Information:
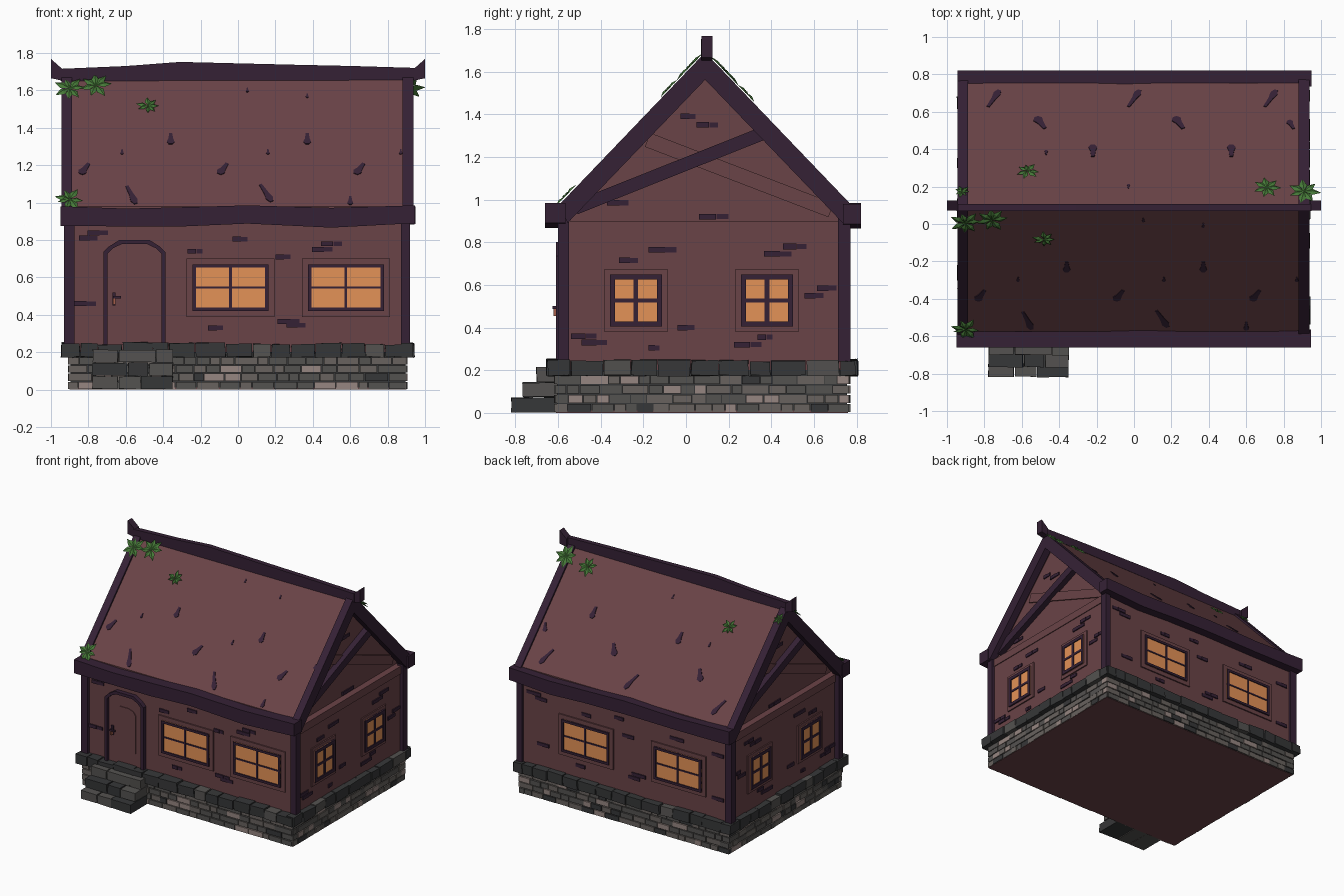
import bpy, bmesh, math, random
from mathutils import Vector

if "Cube" in bpy.data.objects:
    bpy.data.objects.remove(bpy.data.objects["Cube"])

random.seed(4)
R = random.uniform


def lin(c):
    c /= 255
    return c / 12.92 if c < 0.04045 else ((c + 0.055) / 1.055) ** 2.4


MATS = {}
for key, rgb in {"rosewood plaster": (106, 67, 71), "dark purple timber": (53, 33, 53),
                 "orange glass": (228, 146, 87), "charcoal stone": (54, 55, 56),
                 "grey stone": (84, 82, 80), "warm grey stone": (104, 98, 94),
                 "pale stone": (150, 134, 129), "leaf green": (70, 122, 56),
                 "copper": (165, 95, 75)}.items():
    m = bpy.data.materials.new(key)
    m.diffuse_color = (*[lin(c) for c in rgb], 1)
    m.use_nodes = True
    m.node_tree.nodes["Principled BSDF"].inputs["Base Color"].default_value = m.diffuse_color
    MATS[key] = m
KEYS = list(MATS)
WALL, TRIM, GLASS, COAL, GREY, WARM, PALE, LEAF, COPPER = range(9)

# Wall frames: (u along wall, z, d outward) -> world
XW, YF, YB = 0.895, -0.575, 0.75
FRONT = lambda u, z, d: (u, YF - d, z)
BACK = lambda u, z, d: (u, YB + d, z)
RIGHT = lambda u, z, d: (XW + d, u, z)
LEFT = lambda u, z, d: (-XW - d, u, z)
LEFT_TURNED = lambda u, z, d: (-XW - d, 0.18 - u, z)
ACROSS = lambda u, z, d: (d, u, z)
WORLD = lambda x, z, y: (x, y, z)

# Roof frames: (x, distance down slope, height above slope) -> world
RY, RZ, S = 0.09, 1.67, 1.04
CO = 1 / math.hypot(1, S)
SN = S * CO


def slope(sgn):
    return lambda x, v, d: (x, RY + sgn * (v * CO + d * SN), RZ - v * SN + d * CO)


class Part:
    def __init__(self, name):
        self.name, self.bm = name, bmesh.new()

    def prism(self, pts, d0, d1, frame, mat=0, jit=0):
        a, b = [[self.bm.verts.new([c + R(-jit, jit) for c in frame(u, v, d)]) for u, v in pts]
                for d in (d0, d1)]
        n = len(pts)
        faces = [a, b] + [[a[i], a[(i + 1) % n], b[(i + 1) % n], b[i]] for i in range(n)]
        for f in faces:
            self.bm.faces.new(f).material_index = mat

    def box(self, u0, u1, v0, v1, d0, d1, frame, mat=0, jit=0):
        self.prism([(u0, v0), (u1, v0), (u1, v1), (u0, v1)], d0, d1, frame, mat, jit)

    def bar(self, p, q, w, d0, d1, frame, mat=0):
        p, q = Vector(p), Vector(q)
        t = (q - p).normalized() * w / 2
        n = Vector((-t.y, t.x))
        self.prism([p - n, q - n, q + n, p + n], d0, d1, frame, mat)

    def done(self):
        bmesh.ops.recalc_face_normals(self.bm, faces=self.bm.faces)
        me = bpy.data.meshes.new(self.name)
        self.bm.to_mesh(me)
        self.bm.free()
        for k in KEYS:
            me.materials.append(MATS[k])
        bpy.context.collection.objects.link(bpy.data.objects.new(self.name, me))


# Floor, brick base and cap stones
p = Part("floor")
p.box(-0.9, 0.9, 0, 0.012, -0.61, 0.76, WORLD, WALL)
p.box(-0.895, 0.895, 0.012, 0.2, -0.605, 0.755, WORLD, COAL)
p.done()
bricks, caps = Part("base_bricks"), Part("cap_stones")
for frame, u0, u1, off in ((FRONT, -0.908, 0.897, 0.042), (BACK, -0.908, 0.897, 0.018),
                           (RIGHT, -0.615, 0.767, 0.008), (LEFT, -0.615, 0.767, 0.012)):
    for row in range(4):
        u = u0
        while u < u1 - 0.01:
            e = u + R(0.05, 0.13)
            e = u1 if e > u1 - 0.04 else e
            mat = random.choices([COAL, GREY, WARM, PALE], [1, 4, 4, 1.3])[0]
            bricks.box(u + 0.002, e - 0.002, row * 0.044 + 0.003, row * 0.044 + 0.041,
                       off - 0.03, off + R(-0.003, 0.003), frame, mat)
            u = e
    u, u1 = u0 - 0.035, u1 + 0.03
    while u < u1 - 0.01:
        e = u + R(0.08, 0.17)
        e = u1 if e > u1 - 0.06 else e
        caps.box(u + 0.003, e - 0.003, 0.174, 0.246 + R(-0.006, 0.006), -0.02, off + R(0.03, 0.039),
                 frame, random.choices([COAL, GREY], [5, 1])[0], 0.004)
        u = e
bricks.done()
caps.done()

# Front steps
p = Part("front_steps")
for i, y in enumerate((-0.817, -0.765, -0.70)):
    cuts = [-0.78, -0.64 + 0.05 * (i % 2), -0.48 + 0.04 * (i - 1), -0.345]
    for a, b in zip(cuts, cuts[1:]):
        p.box(a + 0.003, b - 0.003, i * 0.071 + 0.004, i * 0.071 + 0.071, y, -0.6, WORLD,
              random.choice([COAL, GREY, GREY]), 0.003)
p.done()

# Walls, gables and corner posts
p = Part("walls")
p.box(-XW, XW, 0.2, 0.9, YF, YB, WORLD)
for f in (RIGHT, LEFT):
    p.box(-0.56, 0.73, 0.84, 0.9, -0.01, 0.006, f)
p.prism([(-0.57, 0.89), (0.74, 0.89), (0.74, 0.95), (RY, 1.63), (-0.57, 0.95)], -0.85, 0.85, ACROSS)
p.done()
p = Part("corner_posts")
for x0, x1 in ((-0.93, -0.875), (0.872, 0.92)):
    for y0, y1 in ((-0.60, -0.548), (0.712, 0.77)):
        p.box(x0, x1, 0.24, 0.92, y0, y1, WORLD, TRIM)
p.done()

# Gable braces
p = Part("gable_braces")
for f in (RIGHT, LEFT_TURNED):
    p.bar((-0.52, 0.96), (0.36, 1.31), 0.062, -0.05, 0.0, f, TRIM)
    p.bar((-0.18, 1.28), (0.68, 0.95), 0.07, -0.05, -0.035, f, WALL)
p.done()

# Roof slabs and rake boards
p, q = Part("roof"), Part("rake_boards")
for s in (-1, 1):
    p.prism([(RY, RZ), (RY + s * 0.665, RZ - 0.665 * S), (RY + s * 0.665, RZ - 0.665 * S - 0.05),
             (RY, RZ - 0.05)], -0.92, 0.92, ACROSS)
    for d0, d1 in ((-0.945, -0.888), (0.88, 0.937)):
        q.prism([(RY, 1.69), (RY + s * 0.685, 0.975), (RY + s * 0.645, 0.89), (RY, 1.562)],
                d0, d1, ACROSS, TRIM)
p.done()
q.done()

# Ridge and eave beams with wavy outlines
p = Part("ridge_beam")
top = [(-0.95, 1.715), (-0.6, 1.73), (-0.31, 1.752), (0.3, 1.737), (0.62, 1.73), (0.95, 1.72)]
p.prism(top + [(0.95, 1.655), (-0.95, 1.65)], 0.07, 0.108, WORLD, TRIM)
for s in (-1, 1):
    p.prism([(s * 0.94, 1.715), (s, 1.768), (s, 1.665), (s * 0.94, 1.652)], 0.072, 0.125, WORLD, TRIM)
p.done()
p = Part("eave_beams")
wave = [(-0.95, 0.98), (-0.6, 0.968), (-0.3, 0.975), (0.05, 0.985), (0.5, 0.972), (0.945, 0.985)]
for y0, y1, s in ((-0.66, -0.565, 1), (0.735, 0.82, -1)):
    up = [(x * s, z) for x, z in wave]
    p.prism(up + [(x, z - 0.1 + 0.006 * math.sin(9 * x)) for x, z in reversed(up)],
            y0, y1, WORLD, TRIM)
p.done()


# Windows
def window(p, f, u, z, w, h, rim, t, bar):
    """Plaster surround, timber ring, glass and crossbars."""
    p.box(u - w - rim, u + w + rim, z - h - rim, z + h + rim, -0.01, 0.01, f, WALL)
    p.box(u - w, u + w, z - h, z + h, 0.005, 0.014, f, GLASS)
    for e in (-1, 1):
        p.box(u - w, u + w, z + e * (h - t / 2) - t / 2, z + e * (h - t / 2) + t / 2, 0, 0.022, f, TRIM)
        p.box(u + e * (w - t / 2) - t / 2, u + e * (w - t / 2) + t / 2, z - h, z + h, 0, 0.022, f, TRIM)
    p.box(u - bar, u + bar, z - h, z + h, 0, 0.02, f, TRIM)
    p.box(u - w, u + w, z - bar * 0.8, z + bar * 0.8, 0, 0.019, f, TRIM)


p = Part("windows")
for f, us in ((FRONT, (-0.04, 0.577)), (BACK, (0.33, -0.465))):
    for u in us:
        window(p, f, u, 0.545, 0.203, 0.125, 0.032, 0.018, 0.007)
for f in (RIGHT, LEFT):
    for u in (-0.235, 0.38):
        window(p, f, u, 0.527, 0.122, 0.122, 0.026, 0.024, 0.011)
p.done()


# Door with arched frame
def arch(i):
    a, b, t = -0.72 + i, -0.388 - i, 0.80 - i
    k = i * 0.4
    return [(a, 0.24), (a, 0.735 - k), (a + 0.03, 0.765 - k), (a + 0.085 - k, t), (b - 0.085 + k, t),
            (b - 0.03, 0.765 - k), (b, 0.735 - k), (b, 0.24)]


p = Part("door")
out, inn = arch(0), arch(0.022)
for i in range(7):
    p.prism([out[i], out[i + 1], inn[i + 1], inn[i]], -0.01, 0.034, FRONT, TRIM)
p.prism(inn, -0.01, 0.012, FRONT, WALL)
p.prism([(-0.63, 0.35), (-0.465, 0.35), (-0.465, 0.64), (-0.485, 0.67), (-0.53, 0.685),
         (-0.60, 0.685), (-0.63, 0.65)], 0.01, 0.017, FRONT, WALL)
p.box(-0.672, -0.655, 0.45, 0.52, 0.01, 0.024, FRONT, TRIM)
p.box(-0.668, -0.656, 0.455, 0.495, 0.02, 0.045, FRONT, COPPER)
p.box(-0.668, -0.625, 0.488, 0.50, 0.035, 0.05, FRONT, TRIM)
p.done()

# Exposed wall bricks: (u, z, width)
side = [(-0.11, 0.765, .13), (0.13, 0.92, .14), (0.51, 0.78, .11), (0.43, 0.745, .13), (0.66, 0.585, .09),
        (0.60, 0.55, .09), (-0.27, 0.715, .09), (0, 0.4, .08), (-0.48, 0.36, .12), (-0.43, 0.33, .12),
        (0.37, 0.355, .07), (0.29, 0.32, .13), (-0.15, 0.305, .05)]
high = [(-0.32, 0.985, .1), (0.01, 1.39, .07), (0.1, 1.35, .1)]
fr = [(-0.75, 0.838, .11), (-0.80, 0.81, .1), (-0.82, 0.46, .12), (-0.23, 0.74, .08), (0.01, 0.805, .08),
      (0.24, 0.71, .08), (0.50, 0.78, .11), (0.45, 0.75, .11), (0.27, 0.365, .12), (0.31, 0.345, .1),
      (-0.12, 0.33, .08)]
bk = [(0.78, 0.80, .12), (0.72, 0.77, .1), (0.70, 0.42, .1), (0.33, 0.75, .08), (0.05, 0.80, .08),
      (-0.03, 0.68, .1), (-0.12, 0.40, .12), (-0.08, 0.37, .1), (-0.45, 0.77, .12), (-0.8, 0.74, .1),
      (-0.8, 0.40, .1), (0.38, 0.34, .08)]
p = Part("exposed_wall_bricks")
for f, rows, d in ((FRONT, fr, 0), (BACK, bk, 0), (RIGHT, side, 0), (LEFT, side, 0),
                   (RIGHT, high, -0.045), (LEFT_TURNED, high, -0.045)):
    for u, z, w in rows:
        d1 = d - 0.045 if z > 0.9 and d == 0 else d
        p.box(u - w / 2, u + w * 0.08, z - 0.013, z + 0.013, d1 - 0.003, d1 + 0.009, f, TRIM)
        p.box(u + w * 0.09, u + w / 2, z - 0.012, z + 0.012, d1 - 0.003, d1 + 0.007, f, TRIM)
p.done()

# Teardrop scars on the roof: (x, z) in front, (x, y) behind, length, tilt
p = Part("roof_scars")
front = [(-.36, 1.34, .08, 0), (-.82, 1.18, .09, -.5), (-.08, 1.18, .09, -.5), (.65, 1.18, .09, -.5),
         (-.57, 1.04, .14, .35), (.15, 1.05, .14, .45), (.37, 1.34, .08, 0), (-.62, 1.27, .035, 0),
         (.16, 1.27, .035, 0), (.87, 1.27, .035, 0), (.37, 1.57, .03, 0), (.05, 1.6, .03, 0), (.6, 1.01, .06, 0)]
rear = [(-.75, .67, .14, .45), (-.5, .54, .1, -.5), (-.22, .39, .09, 0), (0, .67, .14, .45), (.24, .54, .1, -.5),
        (.52, .39, .09, 0), (.73, .67, .14, .45), (.84, .53, .07, -.4), (-.03, .2, .03, 0), (-.47, .38, .035, 0)]
for sgn, rows in ((-1, front), (1, rear)):
    for x, k, L, tilt in rows:
        v0 = (RZ - k) / SN if sgn < 0 else (k - RY) / CO
        c, s = math.cos(tilt), math.sin(tilt)
        w = 0.55 if L > 0.12 else 1
        shape = [(-.1, -.5), (.1, -.5), (.17, 0), (.26, .3), (.12, .5), (-.12, .5), (-.26, .3), (-.15, 0)]
        p.prism([(x + L * (a * w * c + b * s), v0 + L * (b * c - a * w * s)) for a, b in shape],
                -0.003, 0.005, slope(sgn), TRIM)
p.done()

# Leaf tufts of folded leaves: (side, x, y, radius)
p = Part("leaf_tufts")
for sgn, x, y, r in ((-1, -.9, .02, .085), (-1, -.76, .035, .085), (-1, -.48, -.07, .062), (-1, -.9, -.55, .08),
                     (1, -.57, .27, .062), (1, .71, .18, .085), (1, .91, .16, .09), (1, -.92, .16, .045)):
    f, v0 = slope(sgn), sgn * (y - RY) / CO
    for i in range(7):
        a, L = i * math.tau / 7 + R(-.2, .2), r * R(.8, 1.1)
        c, s = math.cos(a), math.sin(a)
        pt = lambda l, w, d: p.bm.verts.new(f(x + L * (l * c - w * s), v0 + L * (l * s + w * c), d))
        base, le, tip, ri, mid = pt(0, 0, .02), pt(.5, .24, .02), pt(1, 0, .018), pt(.5, -.24, .02), pt(.5, 0, .029)
        for tri in ((base, mid, le), (le, mid, tip), (tip, mid, ri), (ri, mid, base), (base, le, tip, ri)):
            p.bm.faces.new(tri).material_index = LEAF
p.done()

Activity: Of all the entries above, repeat only the lines from the line that has "for x0, x1 in" to the line that has "q.prism([(RY, 1.69), (RY", both lines included, exactly.

Task response:
for x0, x1 in ((-0.93, -0.875), (0.872, 0.92)):
    for y0, y1 in ((-0.60, -0.548), (0.712, 0.77)):
        p.box(x0, x1, 0.24, 0.92, y0, y1, WORLD, TRIM)
p.done()

# Gable braces
p = Part("gable_braces")
for f in (RIGHT, LEFT_TURNED):
    p.bar((-0.52, 0.96), (0.36, 1.31), 0.062, -0.05, 0.0, f, TRIM)
    p.bar((-0.18, 1.28), (0.68, 0.95), 0.07, -0.05, -0.035, f, WALL)
p.done()

# Roof slabs and rake boards
p, q = Part("roof"), Part("rake_boards")
for s in (-1, 1):
    p.prism([(RY, RZ), (RY + s * 0.665, RZ - 0.665 * S), (RY + s * 0.665, RZ - 0.665 * S - 0.05),
             (RY, RZ - 0.05)], -0.92, 0.92, ACROSS)
    for d0, d1 in ((-0.945, -0.888), (0.88, 0.937)):
        q.prism([(RY, 1.69), (RY + s * 0.685, 0.975), (RY + s * 0.645, 0.89), (RY, 1.562)],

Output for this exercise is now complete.